In perturbative quantum field theory, Feynman diagrams are labeled multigraphs that encode products of Feynman propagators, called Feynman amplitudes (this prop.) which in turn contribute to probability amplitudes for physical scattering processes – scattering amplitudes:
The Feynman amplitudes are the summands in the Feynman perturbation series-expansion of the scattering matrix
of a given interaction Lagrangian density $L_{int}$.
The Feynman amplitudes are the summands in an expansion of the time-ordered products $T(\cdots)$ of the interaction with itself, which, away from coincident vertices, is given by the star product of the Feynman propagator $\Delta_F$ (this prop.), via the exponential contraction
Each edge in a Feynman diagram corresponds to a factor of a Feynman propagator in $T( \underset{k \, \text{factors}}{\underbrace{S_{int} \cdots S_{int}}} )$, being a distribution of two variables; and each vertex corresponds to a factor of the interaction Lagrangian density at $x_i$.
For example quantum electrodynamics in Gaussian-averaged Lorenz gauge involves (via this example):
the Dirac field modelling the electron, with Feynman propagator called the electron propagator (this def.), here to be denoted
the electromagnetic field modelling the photon, with Feynman propagator called the photon propagator (this prop.), here to be denoted
the electron-photon interaction
The Feynman diagram for the electron-photon interaction alone is
where the solid lines correspond to the electron, and the wiggly line to the photon.

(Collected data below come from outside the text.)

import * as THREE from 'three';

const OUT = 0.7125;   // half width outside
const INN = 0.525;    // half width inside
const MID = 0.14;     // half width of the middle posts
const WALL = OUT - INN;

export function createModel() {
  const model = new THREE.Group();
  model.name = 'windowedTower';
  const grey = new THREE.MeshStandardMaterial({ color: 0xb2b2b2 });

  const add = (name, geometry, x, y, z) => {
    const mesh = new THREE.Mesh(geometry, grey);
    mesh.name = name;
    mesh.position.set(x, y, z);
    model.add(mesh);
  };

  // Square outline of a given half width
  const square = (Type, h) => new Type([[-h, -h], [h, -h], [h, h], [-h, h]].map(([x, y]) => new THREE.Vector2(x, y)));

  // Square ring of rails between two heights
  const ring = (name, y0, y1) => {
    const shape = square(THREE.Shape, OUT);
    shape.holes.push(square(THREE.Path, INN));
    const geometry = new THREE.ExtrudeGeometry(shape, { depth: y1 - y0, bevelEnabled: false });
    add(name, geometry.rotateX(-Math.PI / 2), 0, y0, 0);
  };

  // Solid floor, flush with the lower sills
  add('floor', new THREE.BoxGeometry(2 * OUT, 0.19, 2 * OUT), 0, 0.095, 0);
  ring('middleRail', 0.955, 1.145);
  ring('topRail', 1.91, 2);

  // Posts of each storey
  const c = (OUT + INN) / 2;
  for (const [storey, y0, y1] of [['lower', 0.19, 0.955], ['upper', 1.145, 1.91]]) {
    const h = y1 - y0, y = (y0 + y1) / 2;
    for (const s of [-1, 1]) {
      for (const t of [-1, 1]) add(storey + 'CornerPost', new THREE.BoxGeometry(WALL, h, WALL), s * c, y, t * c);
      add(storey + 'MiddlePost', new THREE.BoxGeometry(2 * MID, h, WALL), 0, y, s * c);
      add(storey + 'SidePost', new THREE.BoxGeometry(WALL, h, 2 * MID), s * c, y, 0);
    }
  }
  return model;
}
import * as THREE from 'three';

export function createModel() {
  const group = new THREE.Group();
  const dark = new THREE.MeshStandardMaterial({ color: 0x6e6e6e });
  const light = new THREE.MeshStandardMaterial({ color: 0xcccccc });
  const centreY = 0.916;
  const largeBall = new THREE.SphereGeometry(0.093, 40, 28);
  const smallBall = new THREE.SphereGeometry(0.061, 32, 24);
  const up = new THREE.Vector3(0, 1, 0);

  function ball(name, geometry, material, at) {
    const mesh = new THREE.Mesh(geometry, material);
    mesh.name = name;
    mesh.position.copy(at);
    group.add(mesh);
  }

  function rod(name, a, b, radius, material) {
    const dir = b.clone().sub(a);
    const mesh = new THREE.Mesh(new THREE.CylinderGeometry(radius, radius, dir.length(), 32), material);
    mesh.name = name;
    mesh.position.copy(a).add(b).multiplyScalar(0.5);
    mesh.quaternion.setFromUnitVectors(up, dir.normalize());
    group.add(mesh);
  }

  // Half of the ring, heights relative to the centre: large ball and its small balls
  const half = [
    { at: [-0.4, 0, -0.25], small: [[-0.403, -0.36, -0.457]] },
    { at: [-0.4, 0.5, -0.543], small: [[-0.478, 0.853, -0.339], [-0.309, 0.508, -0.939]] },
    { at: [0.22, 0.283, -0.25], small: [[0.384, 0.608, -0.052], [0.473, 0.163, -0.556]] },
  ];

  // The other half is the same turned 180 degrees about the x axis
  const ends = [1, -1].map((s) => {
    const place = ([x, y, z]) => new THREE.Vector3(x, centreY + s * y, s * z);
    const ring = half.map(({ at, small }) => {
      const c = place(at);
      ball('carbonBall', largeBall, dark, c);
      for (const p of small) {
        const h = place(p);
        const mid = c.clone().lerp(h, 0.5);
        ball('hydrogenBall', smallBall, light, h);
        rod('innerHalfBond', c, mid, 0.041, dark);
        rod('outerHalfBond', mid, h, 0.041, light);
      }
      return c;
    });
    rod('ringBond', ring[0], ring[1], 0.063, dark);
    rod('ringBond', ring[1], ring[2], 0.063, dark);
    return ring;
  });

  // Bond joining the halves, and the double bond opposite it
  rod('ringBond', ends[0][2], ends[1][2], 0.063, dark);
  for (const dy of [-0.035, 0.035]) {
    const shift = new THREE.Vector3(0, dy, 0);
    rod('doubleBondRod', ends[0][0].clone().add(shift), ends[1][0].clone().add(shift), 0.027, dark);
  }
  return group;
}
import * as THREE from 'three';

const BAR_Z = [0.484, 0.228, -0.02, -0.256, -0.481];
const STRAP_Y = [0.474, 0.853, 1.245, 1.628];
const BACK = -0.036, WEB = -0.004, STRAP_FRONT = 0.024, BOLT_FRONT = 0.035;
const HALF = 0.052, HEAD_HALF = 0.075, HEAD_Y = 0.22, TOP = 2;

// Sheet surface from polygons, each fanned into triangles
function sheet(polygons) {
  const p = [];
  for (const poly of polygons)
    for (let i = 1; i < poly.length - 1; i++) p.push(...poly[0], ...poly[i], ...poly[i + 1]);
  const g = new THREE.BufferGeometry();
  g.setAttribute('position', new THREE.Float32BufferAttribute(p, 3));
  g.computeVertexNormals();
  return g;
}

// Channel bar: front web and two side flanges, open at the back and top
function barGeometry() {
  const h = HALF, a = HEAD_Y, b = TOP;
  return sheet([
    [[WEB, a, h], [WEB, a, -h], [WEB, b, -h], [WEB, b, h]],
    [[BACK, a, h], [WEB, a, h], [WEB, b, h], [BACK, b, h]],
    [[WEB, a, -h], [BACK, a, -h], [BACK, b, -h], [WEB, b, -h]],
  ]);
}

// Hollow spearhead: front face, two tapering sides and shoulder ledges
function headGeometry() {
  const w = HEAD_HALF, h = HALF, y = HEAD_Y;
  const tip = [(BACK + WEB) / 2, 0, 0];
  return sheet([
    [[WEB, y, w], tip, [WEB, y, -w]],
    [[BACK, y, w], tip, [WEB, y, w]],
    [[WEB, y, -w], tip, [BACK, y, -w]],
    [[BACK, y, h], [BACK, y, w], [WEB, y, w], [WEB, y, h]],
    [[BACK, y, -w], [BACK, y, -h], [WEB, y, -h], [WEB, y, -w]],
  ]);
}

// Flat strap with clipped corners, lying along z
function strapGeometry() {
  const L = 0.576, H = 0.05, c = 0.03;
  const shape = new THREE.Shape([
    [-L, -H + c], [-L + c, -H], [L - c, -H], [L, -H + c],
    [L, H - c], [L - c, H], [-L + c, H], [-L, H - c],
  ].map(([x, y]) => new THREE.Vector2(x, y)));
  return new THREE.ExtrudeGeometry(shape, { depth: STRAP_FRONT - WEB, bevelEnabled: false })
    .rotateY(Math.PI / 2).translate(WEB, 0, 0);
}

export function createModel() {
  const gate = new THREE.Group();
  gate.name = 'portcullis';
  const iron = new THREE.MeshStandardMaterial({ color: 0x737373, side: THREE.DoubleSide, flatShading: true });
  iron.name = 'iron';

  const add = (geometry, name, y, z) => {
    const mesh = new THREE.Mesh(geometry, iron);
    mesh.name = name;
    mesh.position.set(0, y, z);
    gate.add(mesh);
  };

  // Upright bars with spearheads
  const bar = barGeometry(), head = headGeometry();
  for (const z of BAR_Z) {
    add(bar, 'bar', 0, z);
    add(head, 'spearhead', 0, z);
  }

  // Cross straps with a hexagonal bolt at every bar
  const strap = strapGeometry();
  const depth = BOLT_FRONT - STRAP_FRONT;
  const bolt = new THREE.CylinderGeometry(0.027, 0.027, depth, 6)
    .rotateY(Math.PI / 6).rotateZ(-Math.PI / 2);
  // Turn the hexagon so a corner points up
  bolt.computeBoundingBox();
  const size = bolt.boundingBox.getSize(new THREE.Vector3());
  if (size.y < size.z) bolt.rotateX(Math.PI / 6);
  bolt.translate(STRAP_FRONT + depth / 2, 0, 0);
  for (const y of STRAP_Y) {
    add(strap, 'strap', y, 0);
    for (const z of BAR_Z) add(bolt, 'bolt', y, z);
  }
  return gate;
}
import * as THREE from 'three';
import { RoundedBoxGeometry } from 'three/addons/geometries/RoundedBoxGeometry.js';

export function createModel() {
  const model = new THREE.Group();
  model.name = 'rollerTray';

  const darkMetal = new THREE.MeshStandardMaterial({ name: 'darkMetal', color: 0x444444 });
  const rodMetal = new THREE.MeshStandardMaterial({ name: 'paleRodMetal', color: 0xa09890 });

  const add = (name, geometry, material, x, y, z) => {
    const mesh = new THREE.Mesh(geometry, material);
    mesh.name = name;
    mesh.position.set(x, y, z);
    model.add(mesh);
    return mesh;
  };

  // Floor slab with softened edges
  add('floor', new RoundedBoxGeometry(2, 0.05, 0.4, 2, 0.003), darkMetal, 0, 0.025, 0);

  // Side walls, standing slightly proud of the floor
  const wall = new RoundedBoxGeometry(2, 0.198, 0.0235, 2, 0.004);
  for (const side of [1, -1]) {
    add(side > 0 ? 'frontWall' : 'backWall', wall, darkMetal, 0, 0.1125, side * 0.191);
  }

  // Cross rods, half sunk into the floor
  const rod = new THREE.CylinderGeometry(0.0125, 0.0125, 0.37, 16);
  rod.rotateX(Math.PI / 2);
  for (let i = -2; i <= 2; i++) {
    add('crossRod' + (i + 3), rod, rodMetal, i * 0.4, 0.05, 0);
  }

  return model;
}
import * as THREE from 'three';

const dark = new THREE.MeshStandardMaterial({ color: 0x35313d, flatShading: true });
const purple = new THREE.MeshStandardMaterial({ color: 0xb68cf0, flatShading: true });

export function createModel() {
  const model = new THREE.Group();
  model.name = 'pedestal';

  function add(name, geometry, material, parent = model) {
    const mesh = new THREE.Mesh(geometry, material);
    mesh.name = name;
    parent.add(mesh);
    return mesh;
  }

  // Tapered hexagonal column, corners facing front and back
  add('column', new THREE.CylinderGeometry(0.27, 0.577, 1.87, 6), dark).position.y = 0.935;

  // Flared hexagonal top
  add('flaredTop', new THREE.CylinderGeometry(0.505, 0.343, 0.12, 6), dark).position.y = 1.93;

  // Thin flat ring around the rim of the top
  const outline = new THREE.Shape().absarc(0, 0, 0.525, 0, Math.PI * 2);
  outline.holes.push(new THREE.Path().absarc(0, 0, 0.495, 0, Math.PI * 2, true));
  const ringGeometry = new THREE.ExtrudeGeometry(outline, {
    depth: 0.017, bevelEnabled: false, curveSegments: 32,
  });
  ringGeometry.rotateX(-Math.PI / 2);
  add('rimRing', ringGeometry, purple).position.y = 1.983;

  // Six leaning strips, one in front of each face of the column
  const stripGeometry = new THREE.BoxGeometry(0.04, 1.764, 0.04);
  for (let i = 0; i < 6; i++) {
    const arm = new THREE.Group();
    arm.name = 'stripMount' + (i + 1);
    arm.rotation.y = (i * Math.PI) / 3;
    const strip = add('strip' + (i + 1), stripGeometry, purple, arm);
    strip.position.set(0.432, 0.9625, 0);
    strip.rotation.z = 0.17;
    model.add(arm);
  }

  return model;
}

The corresponding product of distributions is (written in generalized function-notation)
Hence a typical Feynman diagram in the QED Feynman perturbation series induced by this electron-photon interaction looks as follows:
where on the bottom the corresponding Feynman amplitude product of distributions is shown; now notationally suppressing the contraction of the internal indices and all prefactors.
For instance the two solid edges between the vertices $x_2$ and $x_3$ correspond to the two factors of $\Delta(x_2,x_2)$:
This way each sub-graph encodes its corresponding subset of factors in the Feynman amplitude:
graphics grabbed from Brouder 10
A priori this product of distributions is defined away from coincident vertices: $x_i \neq x_j$. The definition at coincident vertices $x_i = x_j$ requires a choice of extension of distributions to the diagonal locus. This choice is the ("re-")normalization of the Feynman amplitude.
Traditional review includes
See also
Alain Connes, Matilde Marcolli, section 3 of Noncommutative Geometry, Quantum Fields and Motives
Wikipedia, Feynman diagram
Discussion of Feynman diagrams in the rigorous formulation of causal perturbation theory and perturbative AQFT is due to
parts of which also appears as
An exposition of this is in
Relation to the Hopf algebra structure on Feynman diagrams due to Kreimer 97 is discussed in
Relation to periods (in the sense here) is discussed in
See also
Review is in
In terms of motives (see also motives in physics)
Spencer Bloch, Helene Esnault, Dirk Kreimer, On motives associated to graph polynomials, (pdf)
Spencer Bloch, Pierre Vanhove, The elliptic dilogarithm for the sunset graph, IHES preprint P-13-24, pdf
A clean derivation of the Feynman rules for finite-dimensional spaces of fields in terms of quantization by passing to cochain cohomology of BV-complexes (see at BV-formalism – Homological quantization) is in
with a review in the broader context of factorization algebras of observables in section 2.3 of
It has been observed that Feynman diagrams, notably in gauge theory, are in particular string diagrams (in the sense of category theory, not here in any sense of string theory!) in the given category of representations: the edges are labelled by particle species, hence by Wigner classification by irreps, and the vertices are labeled by representation homomorphisms (“intertwiners”) which, indeed, label the interaction of particles in the Feynman diagram.
A review of this formulation is in
Moreover, one may think of string diagrams in monoidal categories as providing categorical semantics for proof nets (see there for more) in multiplicative linear logic. Under this identification then Feynman diagrams have a relation to proof nets. Something like this is discussed in